Each time Scott Winkler walked into the downtown Chipotle Mexican Grill, the work staff greeted him as a comrade.
He was a hockey player at Colorado College. He grew up in Norway. He didn't have much in common with those who prepared his simple burritos, which always consisted of meat, rice and cheese. No sauce. No veggies. No frills.
No frills defined him. Winkler, or "Winks" to his friends, took a calm, kind, uncomplicated walk through his brief life. He spent four seasons at CC as a disciplined, diligent forward who encouraged teammates while almost never complaining.
"He had such a delightful attitude," said William Rapuzzi, a Colorado College teammate who enjoyed hundreds of trips to Chipotle with Winkler. "He was always in a good mood."
Rapuzzi laughed, thinking how Winkler, one of his closest friends, could inspire smiles even on a journey to a fast-food destination.
Soon, though, the laughter fades as the realization sinks in.
Winks is gone.
He died June 12 at his family's home in Asker, Norway. He was 23. Friends and family await the full autopsy report.
A few days after his friend's death, Rapuzzi traveled to Norway for the funeral and burial. Rapuzzi and Winkler had shared so many burritos, so many laughs, so many victories.
On a gloomy day far from the CC campus, a day that will haunt him the rest of his days, Rapuzzi watched his friend and teammate lowered into the earth.
"I mean, it's so hard," Rapuzzi says. "There are days when I still don't really believe it."
He's not alone.
At 11:30 a.m. June 12, Rapuzzi called Colorado College coach Scott Owens with the news. "Winks passed away," he told Owens. He remembers no other details from the phone call.
"I was in complete shock," Rapuzzi said.
The shock quickly spread. In the next few hours, CC players and fans struggled to comprehend the news. I received a call from a longtime Tigers fan hoping the death report was inaccurate. Scott Winkler could not possibly be gone, the caller said between sobs.
"Nobody could believe it," Owens said this week. "I couldn't believe it."
This struggle to believe makes sense. Winkler was careful about what he ate. He worked out relentlessly.
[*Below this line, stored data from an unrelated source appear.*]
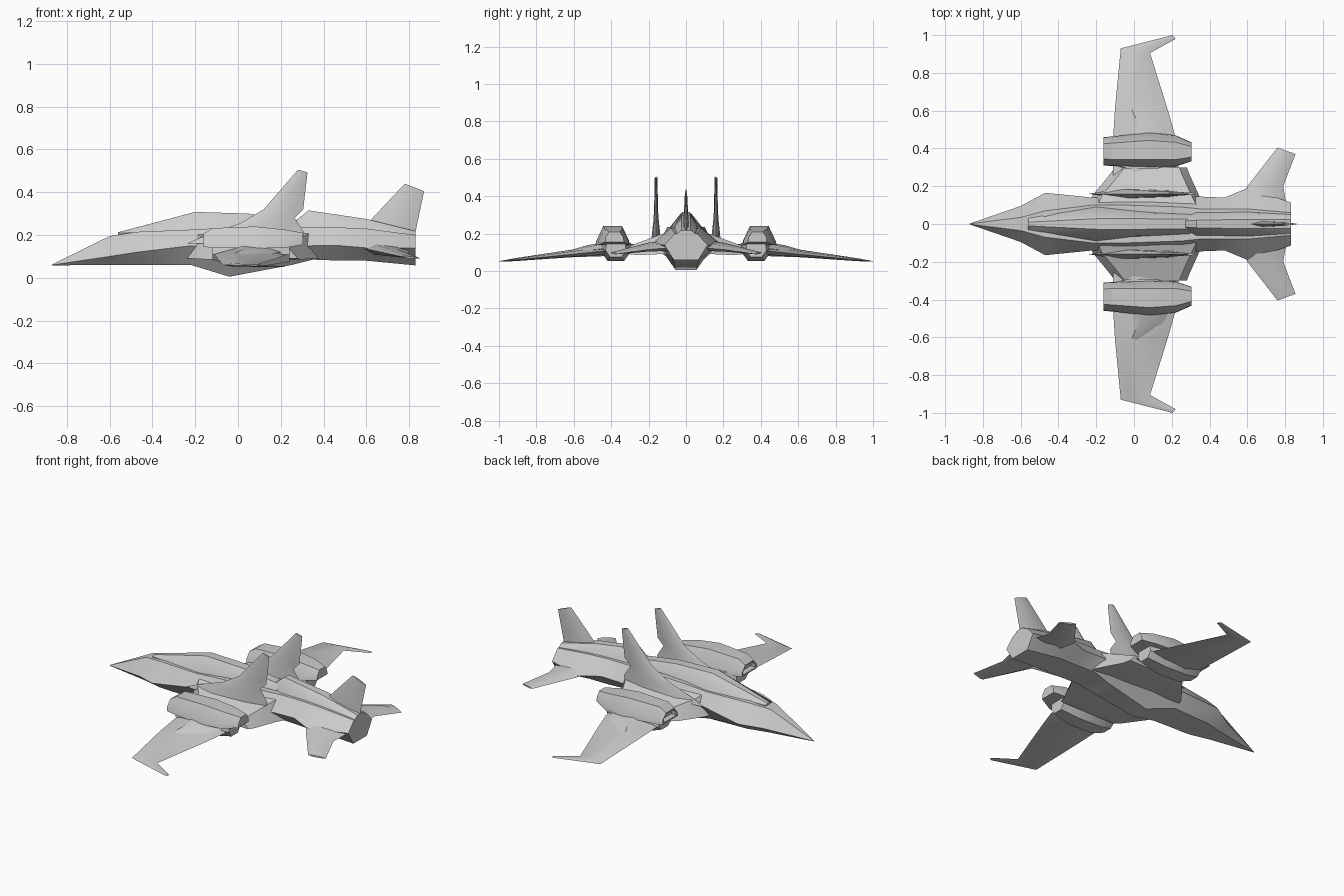
import bpy, bmesh, math
from mathutils import Vector


def loft(name, rings, mirror=False, angle=30):
    """Skin a list of equal-length point rings, cap the ends, optionally mirror across y."""
    bm = bmesh.new()
    vs = [[bm.verts.new(p) for p in r] for r in rings]
    n = len(rings[0])
    for a, b in zip(vs, vs[1:]):
        for i in range(n):
            j = (i + 1) % n
            bm.faces.new((a[i], a[j], b[j], b[i]))
    bm.faces.new(vs[0])
    bm.faces.new(vs[-1])
    bmesh.ops.remove_doubles(bm, verts=bm.verts, dist=0.0005)
    bmesh.ops.recalc_face_normals(bm, faces=bm.faces)
    me = bpy.data.meshes.new(name)
    bm.to_mesh(me)
    bm.free()
    ob = bpy.data.objects.new(name, me)
    bpy.context.collection.objects.link(ob)
    if mirror:
        ob.modifiers.new("mirror", 'MIRROR').use_axis = (False, True, False)
    bpy.ops.object.select_all(action='DESELECT')
    ob.select_set(True)
    bpy.context.view_layer.objects.active = ob
    bpy.ops.object.shade_smooth_by_angle(angle=math.radians(angle))
    return ob


def hexagon(x, top, top_w, mid, mid_w, bot, bot_w, cy=0):
    """Six-sided cross-section at station x."""
    return [(x, cy + top_w, top), (x, cy + mid_w, mid), (x, cy + bot_w, bot),
            (x, cy - bot_w, bot), (x, cy - mid_w, mid), (x, cy - top_w, top)]


def blade(name, sections, normal, mirror=True):
    """Fin or wing from (leading point, trailing point, thickness) sections."""
    rings = []
    for le, te, th in sections:
        le, te, off = Vector(le), Vector(te), Vector(normal) * th / 2
        a, b = le.lerp(te, 0.3), le.lerp(te, 0.75)
        rings.append([le, a + off, b + off * 0.7, te, b - off * 0.7, a - off])
    return loft(name, rings, mirror)


# Fuselage with nose chines, belly keel and flared tail
loft("fuselage", [hexagon(*s) for s in [
    (-0.87, 0.062, 0.001, 0.06, 0.002, 0.058, 0.001),
    (-0.60, 0.195, 0.035, 0.10, 0.095, 0.06, 0.05),
    (-0.47, 0.215, 0.07, 0.12, 0.165, 0.06, 0.08),
    (-0.22, 0.225, 0.10, 0.15, 0.14, 0.06, 0.09),
    (-0.04, 0.235, 0.10, 0.14, 0.15, 0.005, 0.055),
    (0.25, 0.235, 0.09, 0.14, 0.15, 0.06, 0.07),
    (0.35, 0.235, 0.08, 0.15, 0.145, 0.085, 0.08),
    (0.48, 0.235, 0.08, 0.15, 0.14, 0.08, 0.08),
    (0.60, 0.23, 0.08, 0.14, 0.19, 0.08, 0.08),
    (0.83, 0.20, 0.06, 0.14, 0.115, 0.058, 0.065)]])

# Canopy and the spine behind it
loft("canopy", [hexagon(*s) for s in [
    (-0.56, 0.213, 0.01, 0.208, 0.03, 0.18, 0.03),
    (-0.20, 0.308, 0.028, 0.23, 0.09, 0.18, 0.09),
    (0.05, 0.30, 0.028, 0.25, 0.06, 0.18, 0.08),
    (0.30, 0.265, 0.025, 0.24, 0.05, 0.18, 0.06)]])
loft("rear_spine", [hexagon(*s) for s in [
    (0.26, 0.26, 0.015, 0.24, 0.03, 0.18, 0.04),
    (0.33, 0.315, 0.02, 0.265, 0.05, 0.18, 0.08),
    (0.60, 0.275, 0.025, 0.245, 0.06, 0.18, 0.08),
    (0.83, 0.218, 0.025, 0.20, 0.05, 0.15, 0.06)]])

# Sloping shoulder that carries the wing
loft("wing_shoulder", [
    [(f, y, bot), (f + 0.05, y, top), (b - 0.04, y, top), (b, y, bot)]
    for y, f, b, bot, top in [(0.08, -0.25, 0.38, 0.09, 0.215),
                              (0.15, -0.22, 0.345, 0.09, 0.19),
                              (0.26, -0.13, 0.295, 0.085, 0.15),
                              (0.30, -0.10, 0.28, 0.09, 0.135)]], True)

# Main wing with hooked tip, and the raised root wedge
blade("main_wing", [((-0.11, 0.26, 0.12), (0.24, 0.26, 0.12), 0.05),
                    ((-0.11, 0.46, 0.11), (0.22, 0.46, 0.105), 0.06),
                    ((-0.10, 0.62, 0.095), (0.18, 0.60, 0.09), 0.04),
                    ((-0.07, 0.93, 0.06), (0.085, 0.905, 0.06), 0.015),
                    ((0.205, 1.0, 0.052), (0.22, 0.98, 0.052), 0.004)], (0, 0, 1))
blade("wing_root_wedge", [((-0.06, 0.44, 0.12), (0.20, 0.44, 0.12), 0.07),
                          ((-0.03, 0.53, 0.11), (0.15, 0.53, 0.11), 0.055),
                          ((-0.03, 0.60, 0.10), (0.03, 0.62, 0.10), 0.03)], (0, 0, 1))

# Engine pod above the wing: top width, lower width, centre line
loft("engine_pod", [
    [(x, c - w, b), (x, c - w * 0.95, b + 0.025), (x, c - w * 0.55, t),
     (x, c + w * 0.55, t), (x, c + w * 0.95, b + 0.025), (x, c + w, b)]
    for x, c, w, b, t in [(-0.13, 0.385, 0.06, 0.155, 0.195),
                          (-0.16, 0.385, 0.06, 0.152, 0.198),
                          (-0.162, 0.385, 0.075, 0.145, 0.205),
                          (-0.12, 0.385, 0.078, 0.14, 0.232),
                          (0.08, 0.392, 0.092, 0.137, 0.24),
                          (0.22, 0.387, 0.083, 0.14, 0.225),
                          (0.305, 0.382, 0.05, 0.155, 0.21)]], True)

# Nacelle slung below the pod
loft("lower_nacelle", [hexagon(*s, 0.375) for s in [
    (-0.12, 0.15, 0.05, 0.11, 0.06, 0.085, 0.03),
    (-0.04, 0.15, 0.08, 0.11, 0.085, 0.06, 0.045),
    (0.12, 0.15, 0.08, 0.11, 0.085, 0.055, 0.045),
    (0.24, 0.145, 0.05, 0.11, 0.055, 0.075, 0.03)]], True)

# Twin upright fins on long rails
blade("upright_fin", [((-0.24, 0.16, 0.16), (0.30, 0.16, 0.17), 0.05),
                      ((-0.17, 0.16, 0.19), (0.31, 0.16, 0.21), 0.045),
                      ((0.01, 0.16, 0.255), (0.265, 0.16, 0.28), 0.03),
                      ((0.12, 0.16, 0.32), (0.305, 0.16, 0.32), 0.022),
                      ((0.28, 0.16, 0.505), (0.325, 0.16, 0.493), 0.014)], (0, 1, 0))

# Centre tail fin and tailplanes
blade("tail_fin", [((0.60, 0, 0.24), (0.825, 0, 0.17), 0.035),
                   ((0.62, 0, 0.27), (0.83, 0, 0.215), 0.03),
                   ((0.78, 0, 0.44), (0.87, 0, 0.405), 0.01)], (0, 1, 0), False)
blade("tailplane", [((0.56, 0.10, 0.14), (0.81, 0.08, 0.125), 0.06),
                    ((0.60, 0.20, 0.135), (0.79, 0.20, 0.115), 0.045),
                    ((0.76, 0.405, 0.10), (0.855, 0.37, 0.09), 0.01)], (0, 0, 1))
He seemed indestructible with his 6-foot-3, 212-pound frame.
Owens thinks constantly about Winkler, gone far too soon. Owens will be sitting at home pondering the challenges of next season when thoughts of Winkler chase all other thoughts from his mind.
"It puts it all in perspective," Owens said. "It puts the winning and losing of hockey in perspective. It puts a lot of things in perspective."
The memories often bring smiles. Owens remembers a goal Winkler scored against Denver at World Arena on Dec. 3, 2011.
Winkler, using his efficient style, ripped a shot past DU goaltender Juho Olkinuora. Never one to make much of a fuss, he raised his right hand in a quick salute to teammates and jubilant CC fans.
Owens constantly remembers this goal. He might be sitting in his third-floor office or negotiating through traffic on Interstate 25. He escapes by retreating to this moment, to this image. He sees Winkler just after his crucial goal against CC's most-despised rival. Winkler wears an immense smile as he hugs his teammates. He's so alive, so full of potential.
"Somebody who had the whole world in front of him," Owens said, his usually clear voice growing cloudy with emotion. "It's still hard to grasp."
He stared at the floor, shook his head. He's tried, as many have, to understand the departure of a young man who inspired happiness at every destination, even a burrito shop on Tejon Street.
"Still hard to grasp," Owens said, the words coming ever so slowly.
"That's he's gone."